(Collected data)
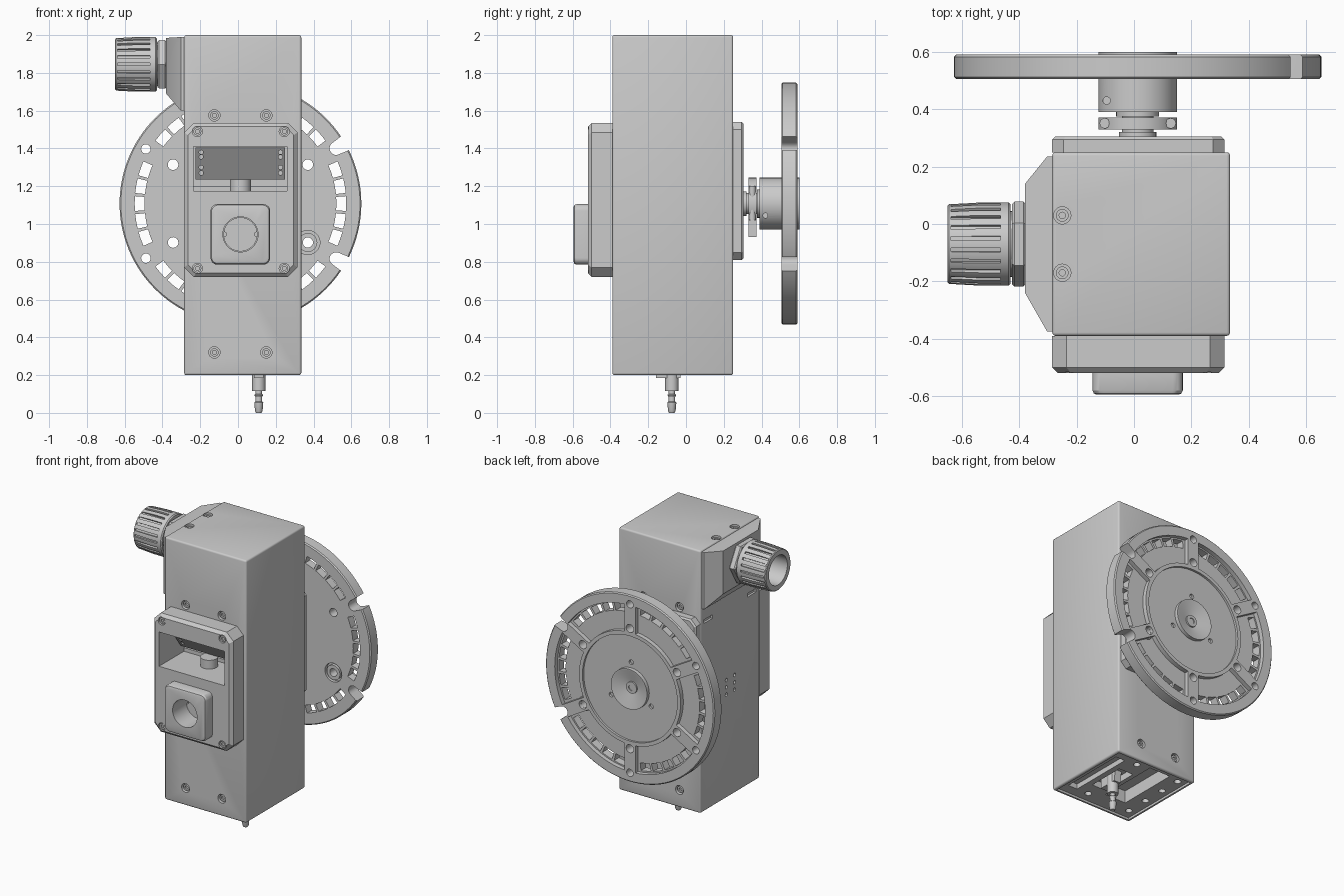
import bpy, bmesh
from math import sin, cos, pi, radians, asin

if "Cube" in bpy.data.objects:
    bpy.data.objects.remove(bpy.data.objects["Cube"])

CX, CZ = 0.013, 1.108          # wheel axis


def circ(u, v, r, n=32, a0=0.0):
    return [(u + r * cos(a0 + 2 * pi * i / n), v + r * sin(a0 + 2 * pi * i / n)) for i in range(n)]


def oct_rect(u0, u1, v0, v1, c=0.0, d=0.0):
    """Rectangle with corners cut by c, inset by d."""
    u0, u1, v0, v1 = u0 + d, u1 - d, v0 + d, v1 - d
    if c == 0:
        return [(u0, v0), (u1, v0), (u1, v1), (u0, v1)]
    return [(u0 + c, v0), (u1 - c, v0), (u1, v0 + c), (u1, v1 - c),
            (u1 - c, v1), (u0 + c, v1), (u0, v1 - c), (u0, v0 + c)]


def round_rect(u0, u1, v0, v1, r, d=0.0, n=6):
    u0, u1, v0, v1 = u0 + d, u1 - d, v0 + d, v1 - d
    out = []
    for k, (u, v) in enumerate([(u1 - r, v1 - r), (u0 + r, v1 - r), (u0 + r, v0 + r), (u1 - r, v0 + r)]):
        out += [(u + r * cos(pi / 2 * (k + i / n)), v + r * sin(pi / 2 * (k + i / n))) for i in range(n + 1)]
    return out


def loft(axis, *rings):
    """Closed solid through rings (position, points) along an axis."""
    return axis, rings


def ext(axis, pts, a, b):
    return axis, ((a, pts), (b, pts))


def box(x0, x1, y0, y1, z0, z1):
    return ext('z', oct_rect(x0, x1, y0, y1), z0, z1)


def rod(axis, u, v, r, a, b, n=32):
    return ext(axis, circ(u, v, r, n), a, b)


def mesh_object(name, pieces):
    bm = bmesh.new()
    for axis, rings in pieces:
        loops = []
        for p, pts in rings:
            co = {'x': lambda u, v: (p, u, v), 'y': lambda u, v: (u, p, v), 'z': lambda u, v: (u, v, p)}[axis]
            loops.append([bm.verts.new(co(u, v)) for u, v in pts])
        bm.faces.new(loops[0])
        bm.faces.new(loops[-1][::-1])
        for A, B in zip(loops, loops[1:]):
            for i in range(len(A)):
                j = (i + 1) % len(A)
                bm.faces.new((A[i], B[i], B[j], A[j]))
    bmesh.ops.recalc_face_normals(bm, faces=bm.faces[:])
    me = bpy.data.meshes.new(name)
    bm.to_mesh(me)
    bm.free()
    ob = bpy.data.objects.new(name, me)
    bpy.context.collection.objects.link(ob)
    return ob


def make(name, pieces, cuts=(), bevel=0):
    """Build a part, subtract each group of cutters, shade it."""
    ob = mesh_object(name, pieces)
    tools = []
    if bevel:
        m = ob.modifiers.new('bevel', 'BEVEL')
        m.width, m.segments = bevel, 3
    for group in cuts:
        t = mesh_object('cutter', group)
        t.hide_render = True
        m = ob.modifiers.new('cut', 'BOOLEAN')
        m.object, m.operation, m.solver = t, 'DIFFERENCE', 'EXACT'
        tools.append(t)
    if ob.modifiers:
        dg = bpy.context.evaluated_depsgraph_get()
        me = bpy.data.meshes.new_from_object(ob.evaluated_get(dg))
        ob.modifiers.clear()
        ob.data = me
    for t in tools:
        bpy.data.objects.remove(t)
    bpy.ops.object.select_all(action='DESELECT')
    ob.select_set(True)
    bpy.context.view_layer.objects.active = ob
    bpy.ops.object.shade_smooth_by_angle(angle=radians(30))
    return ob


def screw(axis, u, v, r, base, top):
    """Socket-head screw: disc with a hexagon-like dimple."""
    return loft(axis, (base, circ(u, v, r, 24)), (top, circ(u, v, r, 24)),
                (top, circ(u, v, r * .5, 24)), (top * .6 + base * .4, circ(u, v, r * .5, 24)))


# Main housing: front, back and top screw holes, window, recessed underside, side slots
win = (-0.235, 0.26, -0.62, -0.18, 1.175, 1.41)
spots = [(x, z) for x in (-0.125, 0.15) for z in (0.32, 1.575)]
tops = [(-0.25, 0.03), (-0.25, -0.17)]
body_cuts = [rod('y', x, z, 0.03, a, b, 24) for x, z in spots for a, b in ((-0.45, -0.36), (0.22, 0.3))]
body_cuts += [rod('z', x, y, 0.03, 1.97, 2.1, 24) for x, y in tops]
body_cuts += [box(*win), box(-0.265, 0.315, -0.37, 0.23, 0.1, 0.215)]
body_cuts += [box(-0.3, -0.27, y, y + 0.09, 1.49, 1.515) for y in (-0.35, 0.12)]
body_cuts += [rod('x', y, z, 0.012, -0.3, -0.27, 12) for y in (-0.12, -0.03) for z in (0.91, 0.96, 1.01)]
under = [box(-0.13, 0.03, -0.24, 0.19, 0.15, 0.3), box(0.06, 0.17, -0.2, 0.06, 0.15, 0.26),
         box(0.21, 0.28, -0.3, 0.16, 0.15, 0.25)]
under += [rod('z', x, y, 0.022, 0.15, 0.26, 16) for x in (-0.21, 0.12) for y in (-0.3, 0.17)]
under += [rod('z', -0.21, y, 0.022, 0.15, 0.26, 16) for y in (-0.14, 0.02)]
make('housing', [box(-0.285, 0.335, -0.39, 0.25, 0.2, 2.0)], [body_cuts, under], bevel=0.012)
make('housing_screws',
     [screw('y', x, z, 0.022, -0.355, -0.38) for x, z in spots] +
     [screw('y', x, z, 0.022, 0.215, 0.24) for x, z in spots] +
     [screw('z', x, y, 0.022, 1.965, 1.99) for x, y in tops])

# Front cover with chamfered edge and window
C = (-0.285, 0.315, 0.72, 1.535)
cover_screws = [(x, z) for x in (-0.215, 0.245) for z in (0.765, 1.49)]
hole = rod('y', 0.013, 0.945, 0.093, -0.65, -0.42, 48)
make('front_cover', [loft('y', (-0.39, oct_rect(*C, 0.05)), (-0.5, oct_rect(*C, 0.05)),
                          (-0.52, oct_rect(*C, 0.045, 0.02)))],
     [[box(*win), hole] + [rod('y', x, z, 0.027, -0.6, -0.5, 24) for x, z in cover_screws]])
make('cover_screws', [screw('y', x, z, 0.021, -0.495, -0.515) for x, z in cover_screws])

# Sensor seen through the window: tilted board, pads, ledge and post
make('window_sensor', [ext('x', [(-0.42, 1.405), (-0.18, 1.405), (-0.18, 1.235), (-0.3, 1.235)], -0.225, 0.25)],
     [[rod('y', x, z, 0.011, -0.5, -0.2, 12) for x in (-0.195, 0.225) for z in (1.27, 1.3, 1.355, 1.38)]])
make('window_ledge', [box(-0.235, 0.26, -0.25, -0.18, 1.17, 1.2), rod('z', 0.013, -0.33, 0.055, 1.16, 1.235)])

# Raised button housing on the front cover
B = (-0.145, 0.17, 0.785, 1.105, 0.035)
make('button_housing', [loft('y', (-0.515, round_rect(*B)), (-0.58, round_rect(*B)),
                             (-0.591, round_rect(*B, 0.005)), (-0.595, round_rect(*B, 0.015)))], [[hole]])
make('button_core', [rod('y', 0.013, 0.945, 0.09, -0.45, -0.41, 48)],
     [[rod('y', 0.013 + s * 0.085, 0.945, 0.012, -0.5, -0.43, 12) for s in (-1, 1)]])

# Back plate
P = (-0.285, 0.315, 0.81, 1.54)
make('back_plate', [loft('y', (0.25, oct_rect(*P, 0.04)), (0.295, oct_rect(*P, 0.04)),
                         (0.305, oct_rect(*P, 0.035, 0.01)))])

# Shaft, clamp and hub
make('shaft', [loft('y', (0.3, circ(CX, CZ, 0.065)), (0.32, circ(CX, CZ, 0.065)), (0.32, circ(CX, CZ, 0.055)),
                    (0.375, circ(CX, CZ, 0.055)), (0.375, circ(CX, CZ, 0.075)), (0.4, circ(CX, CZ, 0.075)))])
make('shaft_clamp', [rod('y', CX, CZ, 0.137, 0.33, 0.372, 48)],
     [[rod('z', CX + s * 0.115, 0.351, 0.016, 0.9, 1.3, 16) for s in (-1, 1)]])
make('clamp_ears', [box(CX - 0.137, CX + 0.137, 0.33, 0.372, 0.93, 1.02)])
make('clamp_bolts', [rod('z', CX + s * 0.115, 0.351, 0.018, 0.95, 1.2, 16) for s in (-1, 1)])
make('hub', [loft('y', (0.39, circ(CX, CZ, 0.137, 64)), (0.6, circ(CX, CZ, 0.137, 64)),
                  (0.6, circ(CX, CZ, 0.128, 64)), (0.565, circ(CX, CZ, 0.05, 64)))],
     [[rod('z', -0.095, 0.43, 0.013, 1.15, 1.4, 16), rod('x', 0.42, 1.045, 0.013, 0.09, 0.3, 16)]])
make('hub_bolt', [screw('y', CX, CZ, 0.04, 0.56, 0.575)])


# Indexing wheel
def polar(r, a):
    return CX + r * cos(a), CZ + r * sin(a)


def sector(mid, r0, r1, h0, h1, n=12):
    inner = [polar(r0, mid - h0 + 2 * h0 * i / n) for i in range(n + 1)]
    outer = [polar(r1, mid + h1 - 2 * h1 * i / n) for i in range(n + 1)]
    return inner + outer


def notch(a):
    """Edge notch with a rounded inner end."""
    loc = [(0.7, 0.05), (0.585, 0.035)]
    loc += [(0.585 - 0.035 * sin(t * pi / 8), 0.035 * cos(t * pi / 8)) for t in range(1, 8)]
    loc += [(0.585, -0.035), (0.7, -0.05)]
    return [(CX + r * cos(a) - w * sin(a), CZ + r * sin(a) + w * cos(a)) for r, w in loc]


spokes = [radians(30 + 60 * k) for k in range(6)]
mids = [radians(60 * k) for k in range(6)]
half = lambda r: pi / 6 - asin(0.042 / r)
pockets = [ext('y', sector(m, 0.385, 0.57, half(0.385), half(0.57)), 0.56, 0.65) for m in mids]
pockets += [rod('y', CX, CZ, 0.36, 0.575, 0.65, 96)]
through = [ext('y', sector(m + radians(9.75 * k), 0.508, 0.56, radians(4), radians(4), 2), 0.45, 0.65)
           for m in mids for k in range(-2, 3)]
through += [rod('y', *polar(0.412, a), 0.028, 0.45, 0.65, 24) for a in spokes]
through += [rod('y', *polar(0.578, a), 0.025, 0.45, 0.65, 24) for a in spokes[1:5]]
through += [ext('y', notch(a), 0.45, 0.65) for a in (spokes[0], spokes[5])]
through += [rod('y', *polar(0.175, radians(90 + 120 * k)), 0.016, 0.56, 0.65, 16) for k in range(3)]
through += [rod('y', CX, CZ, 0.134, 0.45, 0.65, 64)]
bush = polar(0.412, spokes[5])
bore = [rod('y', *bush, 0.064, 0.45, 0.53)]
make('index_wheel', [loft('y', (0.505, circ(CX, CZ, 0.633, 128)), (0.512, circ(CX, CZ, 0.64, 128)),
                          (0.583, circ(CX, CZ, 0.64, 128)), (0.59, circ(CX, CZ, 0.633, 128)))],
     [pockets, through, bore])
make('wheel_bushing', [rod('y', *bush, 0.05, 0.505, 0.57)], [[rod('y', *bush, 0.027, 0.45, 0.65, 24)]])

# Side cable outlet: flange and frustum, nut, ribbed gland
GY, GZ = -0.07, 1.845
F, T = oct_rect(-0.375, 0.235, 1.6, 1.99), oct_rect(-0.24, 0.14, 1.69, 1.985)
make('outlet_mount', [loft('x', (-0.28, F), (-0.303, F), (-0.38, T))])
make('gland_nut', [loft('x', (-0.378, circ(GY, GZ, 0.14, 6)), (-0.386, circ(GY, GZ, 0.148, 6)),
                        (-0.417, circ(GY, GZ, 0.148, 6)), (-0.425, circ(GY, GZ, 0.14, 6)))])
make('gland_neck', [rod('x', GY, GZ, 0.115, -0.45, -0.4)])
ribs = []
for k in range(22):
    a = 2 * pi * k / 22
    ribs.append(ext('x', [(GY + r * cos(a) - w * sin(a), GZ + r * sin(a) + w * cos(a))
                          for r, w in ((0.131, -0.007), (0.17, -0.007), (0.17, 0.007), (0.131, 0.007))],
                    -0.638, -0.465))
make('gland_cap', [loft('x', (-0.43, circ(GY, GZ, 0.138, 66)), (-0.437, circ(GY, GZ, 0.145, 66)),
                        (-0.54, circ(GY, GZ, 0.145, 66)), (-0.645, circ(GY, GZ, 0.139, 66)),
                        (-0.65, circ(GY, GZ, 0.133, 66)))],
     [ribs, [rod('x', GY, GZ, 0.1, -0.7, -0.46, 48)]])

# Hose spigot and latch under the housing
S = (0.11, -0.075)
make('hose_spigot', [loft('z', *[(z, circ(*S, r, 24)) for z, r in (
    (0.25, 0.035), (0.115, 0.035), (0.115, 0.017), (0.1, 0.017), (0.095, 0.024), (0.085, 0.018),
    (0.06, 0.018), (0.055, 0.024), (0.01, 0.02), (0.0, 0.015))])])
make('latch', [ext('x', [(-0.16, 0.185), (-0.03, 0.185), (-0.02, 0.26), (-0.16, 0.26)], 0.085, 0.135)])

* _What you have to do_
Repeat the entries above verbatim, but only from the line that has "make('clamp_ears', [box(CX - 0.137, CX" down to the line that has "loc += [(0.585, -0.035), (0.7, -0.05)]", inclusive.

* _Response for this exercise_
make('clamp_ears', [box(CX - 0.137, CX + 0.137, 0.33, 0.372, 0.93, 1.02)])
make('clamp_bolts', [rod('z', CX + s * 0.115, 0.351, 0.018, 0.95, 1.2, 16) for s in (-1, 1)])
make('hub', [loft('y', (0.39, circ(CX, CZ, 0.137, 64)), (0.6, circ(CX, CZ, 0.137, 64)),
                  (0.6, circ(CX, CZ, 0.128, 64)), (0.565, circ(CX, CZ, 0.05, 64)))],
     [[rod('z', -0.095, 0.43, 0.013, 1.15, 1.4, 16), rod('x', 0.42, 1.045, 0.013, 0.09, 0.3, 16)]])
make('hub_bolt', [screw('y', CX, CZ, 0.04, 0.56, 0.575)])


# Indexing wheel
def polar(r, a):
    return CX + r * cos(a), CZ + r * sin(a)


def sector(mid, r0, r1, h0, h1, n=12):
    inner = [polar(r0, mid - h0 + 2 * h0 * i / n) for i in range(n + 1)]
    outer = [polar(r1, mid + h1 - 2 * h1 * i / n) for i in range(n + 1)]
    return inner + outer


def notch(a):
    """Edge notch with a rounded inner end."""
    loc = [(0.7, 0.05), (0.585, 0.035)]
    loc += [(0.585 - 0.035 * sin(t * pi / 8), 0.035 * cos(t * pi / 8)) for t in range(1, 8)]
    loc += [(0.585, -0.035), (0.7, -0.05)]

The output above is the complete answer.